- [Input records]
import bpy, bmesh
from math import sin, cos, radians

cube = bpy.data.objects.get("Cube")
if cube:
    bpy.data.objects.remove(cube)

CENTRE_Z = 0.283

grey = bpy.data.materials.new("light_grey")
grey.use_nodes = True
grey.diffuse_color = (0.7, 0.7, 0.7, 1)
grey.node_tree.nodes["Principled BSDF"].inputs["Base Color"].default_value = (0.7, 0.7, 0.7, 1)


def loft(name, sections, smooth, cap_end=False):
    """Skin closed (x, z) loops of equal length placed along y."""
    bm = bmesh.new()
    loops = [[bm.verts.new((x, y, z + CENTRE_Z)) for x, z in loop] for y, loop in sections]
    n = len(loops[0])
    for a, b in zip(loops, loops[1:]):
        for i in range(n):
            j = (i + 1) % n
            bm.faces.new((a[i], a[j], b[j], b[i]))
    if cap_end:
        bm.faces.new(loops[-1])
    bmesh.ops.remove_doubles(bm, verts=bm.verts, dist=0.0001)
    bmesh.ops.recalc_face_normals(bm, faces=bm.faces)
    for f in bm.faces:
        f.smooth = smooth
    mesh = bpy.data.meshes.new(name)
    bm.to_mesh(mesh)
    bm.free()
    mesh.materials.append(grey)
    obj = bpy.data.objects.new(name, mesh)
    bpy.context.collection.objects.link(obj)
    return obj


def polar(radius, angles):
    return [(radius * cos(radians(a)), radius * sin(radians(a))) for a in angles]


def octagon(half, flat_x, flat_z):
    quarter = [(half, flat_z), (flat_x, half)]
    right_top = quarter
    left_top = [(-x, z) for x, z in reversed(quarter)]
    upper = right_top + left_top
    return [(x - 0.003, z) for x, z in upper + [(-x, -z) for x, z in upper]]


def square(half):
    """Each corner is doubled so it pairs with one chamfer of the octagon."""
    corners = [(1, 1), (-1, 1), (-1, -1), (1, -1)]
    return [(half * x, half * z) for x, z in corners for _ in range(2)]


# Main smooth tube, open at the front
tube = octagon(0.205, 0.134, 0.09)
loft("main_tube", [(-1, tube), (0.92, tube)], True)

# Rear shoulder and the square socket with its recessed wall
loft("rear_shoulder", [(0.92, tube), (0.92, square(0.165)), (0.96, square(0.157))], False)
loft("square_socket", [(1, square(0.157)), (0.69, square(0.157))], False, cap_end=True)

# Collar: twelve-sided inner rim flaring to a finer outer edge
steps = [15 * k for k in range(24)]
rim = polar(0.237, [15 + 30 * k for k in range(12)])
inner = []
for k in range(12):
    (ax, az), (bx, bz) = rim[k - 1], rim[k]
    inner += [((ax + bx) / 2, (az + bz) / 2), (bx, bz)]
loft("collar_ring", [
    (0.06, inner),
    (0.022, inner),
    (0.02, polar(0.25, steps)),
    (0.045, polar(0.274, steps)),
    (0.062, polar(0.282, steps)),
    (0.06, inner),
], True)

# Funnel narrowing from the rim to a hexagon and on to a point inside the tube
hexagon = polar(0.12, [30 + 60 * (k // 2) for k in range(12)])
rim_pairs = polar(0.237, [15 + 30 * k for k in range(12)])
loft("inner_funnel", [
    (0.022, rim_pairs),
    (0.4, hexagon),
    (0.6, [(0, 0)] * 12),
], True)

- [Activity]
Copy every line from the entries that contains the word "radius".

- [Solution for this exercise]
def polar(radius, angles):
    return [(radius * cos(radians(a)), radius * sin(radians(a))) for a in angles]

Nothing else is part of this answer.